Assignment: Please return every record below exactly as it stands.

(Stored data entries)
◇ ◇ ◇ ◇

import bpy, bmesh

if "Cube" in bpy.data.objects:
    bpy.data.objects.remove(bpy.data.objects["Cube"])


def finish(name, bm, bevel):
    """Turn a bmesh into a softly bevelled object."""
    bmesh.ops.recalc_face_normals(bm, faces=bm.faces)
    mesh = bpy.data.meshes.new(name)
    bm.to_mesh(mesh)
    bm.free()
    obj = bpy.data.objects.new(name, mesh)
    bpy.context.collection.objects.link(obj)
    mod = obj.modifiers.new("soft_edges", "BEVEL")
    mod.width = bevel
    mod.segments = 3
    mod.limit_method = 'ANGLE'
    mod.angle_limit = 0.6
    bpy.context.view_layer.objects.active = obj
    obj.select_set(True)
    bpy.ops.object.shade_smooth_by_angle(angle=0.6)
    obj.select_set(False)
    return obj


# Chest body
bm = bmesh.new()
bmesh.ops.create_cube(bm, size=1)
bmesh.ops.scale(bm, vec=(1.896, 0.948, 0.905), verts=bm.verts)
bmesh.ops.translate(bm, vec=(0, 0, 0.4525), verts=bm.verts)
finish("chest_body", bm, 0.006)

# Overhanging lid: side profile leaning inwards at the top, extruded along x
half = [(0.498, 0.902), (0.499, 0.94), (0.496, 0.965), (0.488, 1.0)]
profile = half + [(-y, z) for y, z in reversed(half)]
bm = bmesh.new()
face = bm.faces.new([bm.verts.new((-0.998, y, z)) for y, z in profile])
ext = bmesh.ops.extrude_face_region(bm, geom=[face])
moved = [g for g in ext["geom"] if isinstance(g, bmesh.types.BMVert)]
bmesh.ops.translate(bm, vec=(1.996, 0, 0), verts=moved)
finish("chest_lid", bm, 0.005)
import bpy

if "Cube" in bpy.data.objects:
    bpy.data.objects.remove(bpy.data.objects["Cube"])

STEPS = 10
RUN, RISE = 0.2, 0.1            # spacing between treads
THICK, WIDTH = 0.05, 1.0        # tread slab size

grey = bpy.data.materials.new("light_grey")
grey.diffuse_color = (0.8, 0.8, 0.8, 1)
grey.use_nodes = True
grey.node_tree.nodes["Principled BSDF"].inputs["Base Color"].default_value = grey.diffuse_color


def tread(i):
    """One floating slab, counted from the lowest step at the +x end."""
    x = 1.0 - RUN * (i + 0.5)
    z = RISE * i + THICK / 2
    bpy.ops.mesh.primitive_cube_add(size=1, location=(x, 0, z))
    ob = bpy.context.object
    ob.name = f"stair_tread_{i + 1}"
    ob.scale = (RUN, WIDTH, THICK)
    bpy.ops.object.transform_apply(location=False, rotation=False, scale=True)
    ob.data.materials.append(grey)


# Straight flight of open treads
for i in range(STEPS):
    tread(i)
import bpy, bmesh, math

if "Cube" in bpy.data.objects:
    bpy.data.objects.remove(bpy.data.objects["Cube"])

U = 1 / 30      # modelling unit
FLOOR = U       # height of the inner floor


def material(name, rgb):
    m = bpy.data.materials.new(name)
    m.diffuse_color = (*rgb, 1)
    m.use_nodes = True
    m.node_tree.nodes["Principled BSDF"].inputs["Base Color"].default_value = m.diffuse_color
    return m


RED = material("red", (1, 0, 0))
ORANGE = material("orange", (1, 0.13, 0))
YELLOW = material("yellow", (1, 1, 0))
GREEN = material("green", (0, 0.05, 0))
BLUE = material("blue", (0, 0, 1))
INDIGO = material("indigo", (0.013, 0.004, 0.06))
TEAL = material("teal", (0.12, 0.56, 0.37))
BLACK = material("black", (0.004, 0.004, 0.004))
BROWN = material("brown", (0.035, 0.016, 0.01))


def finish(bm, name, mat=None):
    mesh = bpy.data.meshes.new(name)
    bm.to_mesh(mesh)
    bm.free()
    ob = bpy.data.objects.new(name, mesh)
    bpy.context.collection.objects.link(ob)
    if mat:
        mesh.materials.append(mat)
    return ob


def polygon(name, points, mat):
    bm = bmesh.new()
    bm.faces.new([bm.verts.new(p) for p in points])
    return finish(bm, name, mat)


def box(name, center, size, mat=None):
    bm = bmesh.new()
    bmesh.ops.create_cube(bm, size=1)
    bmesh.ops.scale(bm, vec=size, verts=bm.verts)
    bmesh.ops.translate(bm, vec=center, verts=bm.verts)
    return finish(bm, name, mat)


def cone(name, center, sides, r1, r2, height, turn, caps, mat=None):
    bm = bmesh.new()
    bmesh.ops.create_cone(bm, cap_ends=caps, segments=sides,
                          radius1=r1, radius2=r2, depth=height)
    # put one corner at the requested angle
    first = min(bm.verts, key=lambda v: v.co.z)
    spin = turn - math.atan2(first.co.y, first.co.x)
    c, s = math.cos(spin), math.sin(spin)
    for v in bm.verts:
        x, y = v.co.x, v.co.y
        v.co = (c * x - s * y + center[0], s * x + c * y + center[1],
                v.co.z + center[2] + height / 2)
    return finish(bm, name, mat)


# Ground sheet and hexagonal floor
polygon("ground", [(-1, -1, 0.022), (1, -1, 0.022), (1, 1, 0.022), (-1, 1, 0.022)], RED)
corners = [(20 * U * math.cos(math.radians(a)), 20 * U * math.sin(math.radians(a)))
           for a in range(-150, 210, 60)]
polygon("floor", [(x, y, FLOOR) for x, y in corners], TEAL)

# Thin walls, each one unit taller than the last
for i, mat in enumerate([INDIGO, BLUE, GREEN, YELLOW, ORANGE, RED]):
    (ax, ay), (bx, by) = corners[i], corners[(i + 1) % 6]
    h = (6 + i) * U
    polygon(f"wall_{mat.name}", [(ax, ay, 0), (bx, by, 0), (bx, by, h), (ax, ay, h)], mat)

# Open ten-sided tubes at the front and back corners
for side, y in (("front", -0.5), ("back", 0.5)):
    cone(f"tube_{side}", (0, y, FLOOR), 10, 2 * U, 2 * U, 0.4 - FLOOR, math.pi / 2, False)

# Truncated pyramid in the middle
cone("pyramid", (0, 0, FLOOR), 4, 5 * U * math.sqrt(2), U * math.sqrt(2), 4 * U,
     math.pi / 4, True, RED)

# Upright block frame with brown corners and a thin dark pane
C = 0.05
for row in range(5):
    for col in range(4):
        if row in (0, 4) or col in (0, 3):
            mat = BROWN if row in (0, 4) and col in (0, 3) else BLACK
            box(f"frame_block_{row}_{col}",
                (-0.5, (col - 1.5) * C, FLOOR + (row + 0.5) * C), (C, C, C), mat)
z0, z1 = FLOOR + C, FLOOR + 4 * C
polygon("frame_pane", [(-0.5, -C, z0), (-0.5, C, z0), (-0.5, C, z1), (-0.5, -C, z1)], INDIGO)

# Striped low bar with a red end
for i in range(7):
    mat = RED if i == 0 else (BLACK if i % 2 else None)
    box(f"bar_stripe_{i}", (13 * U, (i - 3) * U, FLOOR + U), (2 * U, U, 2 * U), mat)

◇ ◇ ◇ ◇

Written solution:
import bpy, bmesh

if "Cube" in bpy.data.objects:
    bpy.data.objects.remove(bpy.data.objects["Cube"])


def finish(name, bm, bevel):
    """Turn a bmesh into a softly bevelled object."""
    bmesh.ops.recalc_face_normals(bm, faces=bm.faces)
    mesh = bpy.data.meshes.new(name)
    bm.to_mesh(mesh)
    bm.free()
    obj = bpy.data.objects.new(name, mesh)
    bpy.context.collection.objects.link(obj)
    mod = obj.modifiers.new("soft_edges", "BEVEL")
    mod.width = bevel
    mod.segments = 3
    mod.limit_method = 'ANGLE'
    mod.angle_limit = 0.6
    bpy.context.view_layer.objects.active = obj
    obj.select_set(True)
    bpy.ops.object.shade_smooth_by_angle(angle=0.6)
    obj.select_set(False)
    return obj


# Chest body
bm = bmesh.new()
bmesh.ops.create_cube(bm, size=1)
bmesh.ops.scale(bm, vec=(1.896, 0.948, 0.905), verts=bm.verts)
bmesh.ops.translate(bm, vec=(0, 0, 0.4525), verts=bm.verts)
finish("chest_body", bm, 0.006)

# Overhanging lid: side profile leaning inwards at the top, extruded along x
half = [(0.498, 0.902), (0.499, 0.94), (0.496, 0.965), (0.488, 1.0)]
profile = half + [(-y, z) for y, z in reversed(half)]
bm = bmesh.new()
face = bm.faces.new([bm.verts.new((-0.998, y, z)) for y, z in profile])
ext = bmesh.ops.extrude_face_region(bm, geom=[face])
moved = [g for g in ext["geom"] if isinstance(g, bmesh.types.BMVert)]
bmesh.ops.translate(bm, vec=(1.996, 0, 0), verts=moved)
finish("chest_lid", bm, 0.005)
import bpy

if "Cube" in bpy.data.objects:
    bpy.data.objects.remove(bpy.data.objects["Cube"])

STEPS = 10
RUN, RISE = 0.2, 0.1            # spacing between treads
THICK, WIDTH = 0.05, 1.0        # tread slab size

grey = bpy.data.materials.new("light_grey")
grey.diffuse_color = (0.8, 0.8, 0.8, 1)
grey.use_nodes = True
grey.node_tree.nodes["Principled BSDF"].inputs["Base Color"].default_value = grey.diffuse_color


def tread(i):
    """One floating slab, counted from the lowest step at the +x end."""
    x = 1.0 - RUN * (i + 0.5)
    z = RISE * i + THICK / 2
    bpy.ops.mesh.primitive_cube_add(size=1, location=(x, 0, z))
    ob = bpy.context.object
    ob.name = f"stair_tread_{i + 1}"
    ob.scale = (RUN, WIDTH, THICK)
    bpy.ops.object.transform_apply(location=False, rotation=False, scale=True)
    ob.data.materials.append(grey)


# Straight flight of open treads
for i in range(STEPS):
    tread(i)
import bpy, bmesh, math

if "Cube" in bpy.data.objects:
    bpy.data.objects.remove(bpy.data.objects["Cube"])

U = 1 / 30      # modelling unit
FLOOR = U       # height of the inner floor


def material(name, rgb):
    m = bpy.data.materials.new(name)
    m.diffuse_color = (*rgb, 1)
    m.use_nodes = True
    m.node_tree.nodes["Principled BSDF"].inputs["Base Color"].default_value = m.diffuse_color
    return m


RED = material("red", (1, 0, 0))
ORANGE = material("orange", (1, 0.13, 0))
YELLOW = material("yellow", (1, 1, 0))
GREEN = material("green", (0, 0.05, 0))
BLUE = material("blue", (0, 0, 1))
INDIGO = material("indigo", (0.013, 0.004, 0.06))
TEAL = material("teal", (0.12, 0.56, 0.37))
BLACK = material("black", (0.004, 0.004, 0.004))
BROWN = material("brown", (0.035, 0.016, 0.01))


def finish(bm, name, mat=None):
    mesh = bpy.data.meshes.new(name)
    bm.to_mesh(mesh)
    bm.free()
    ob = bpy.data.objects.new(name, mesh)
    bpy.context.collection.objects.link(ob)
    if mat:
        mesh.materials.append(mat)
    return ob


def polygon(name, points, mat):
    bm = bmesh.new()
    bm.faces.new([bm.verts.new(p) for p in points])
    return finish(bm, name, mat)


def box(name, center, size, mat=None):
    bm = bmesh.new()
    bmesh.ops.create_cube(bm, size=1)
    bmesh.ops.scale(bm, vec=size, verts=bm.verts)
    bmesh.ops.translate(bm, vec=center, verts=bm.verts)
    return finish(bm, name, mat)


def cone(name, center, sides, r1, r2, height, turn, caps, mat=None):
    bm = bmesh.new()
    bmesh.ops.create_cone(bm, cap_ends=caps, segments=sides,
                          radius1=r1, radius2=r2, depth=height)
    # put one corner at the requested angle
    first = min(bm.verts, key=lambda v: v.co.z)
    spin = turn - math.atan2(first.co.y, first.co.x)
    c, s = math.cos(spin), math.sin(spin)
    for v in bm.verts:
        x, y = v.co.x, v.co.y
        v.co = (c * x - s * y + center[0], s * x + c * y + center[1],
                v.co.z + center[2] + height / 2)
    return finish(bm, name, mat)


# Ground sheet and hexagonal floor
polygon("ground", [(-1, -1, 0.022), (1, -1, 0.022), (1, 1, 0.022), (-1, 1, 0.022)], RED)
corners = [(20 * U * math.cos(math.radians(a)), 20 * U * math.sin(math.radians(a)))
           for a in range(-150, 210, 60)]
polygon("floor", [(x, y, FLOOR) for x, y in corners], TEAL)

# Thin walls, each one unit taller than the last
for i, mat in enumerate([INDIGO, BLUE, GREEN, YELLOW, ORANGE, RED]):
    (ax, ay), (bx, by) = corners[i], corners[(i + 1) % 6]
    h = (6 + i) * U
    polygon(f"wall_{mat.name}", [(ax, ay, 0), (bx, by, 0), (bx, by, h), (ax, ay, h)], mat)

# Open ten-sided tubes at the front and back corners
for side, y in (("front", -0.5), ("back", 0.5)):
    cone(f"tube_{side}", (0, y, FLOOR), 10, 2 * U, 2 * U, 0.4 - FLOOR, math.pi / 2, False)

# Truncated pyramid in the middle
cone("pyramid", (0, 0, FLOOR), 4, 5 * U * math.sqrt(2), U * math.sqrt(2), 4 * U,
     math.pi / 4, True, RED)

# Upright block frame with brown corners and a thin dark pane
C = 0.05
for row in range(5):
    for col in range(4):
        if row in (0, 4) or col in (0, 3):
            mat = BROWN if row in (0, 4) and col in (0, 3) else BLACK
            box(f"frame_block_{row}_{col}",
                (-0.5, (col - 1.5) * C, FLOOR + (row + 0.5) * C), (C, C, C), mat)
z0, z1 = FLOOR + C, FLOOR + 4 * C
polygon("frame_pane", [(-0.5, -C, z0), (-0.5, C, z0), (-0.5, C, z1), (-0.5, -C, z1)], INDIGO)

# Striped low bar with a red end
for i in range(7):
    mat = RED if i == 0 else (BLACK if i % 2 else None)
    box(f"bar_stripe_{i}", (13 * U, (i - 3) * U, FLOOR + U), (2 * U, U, 2 * U), mat)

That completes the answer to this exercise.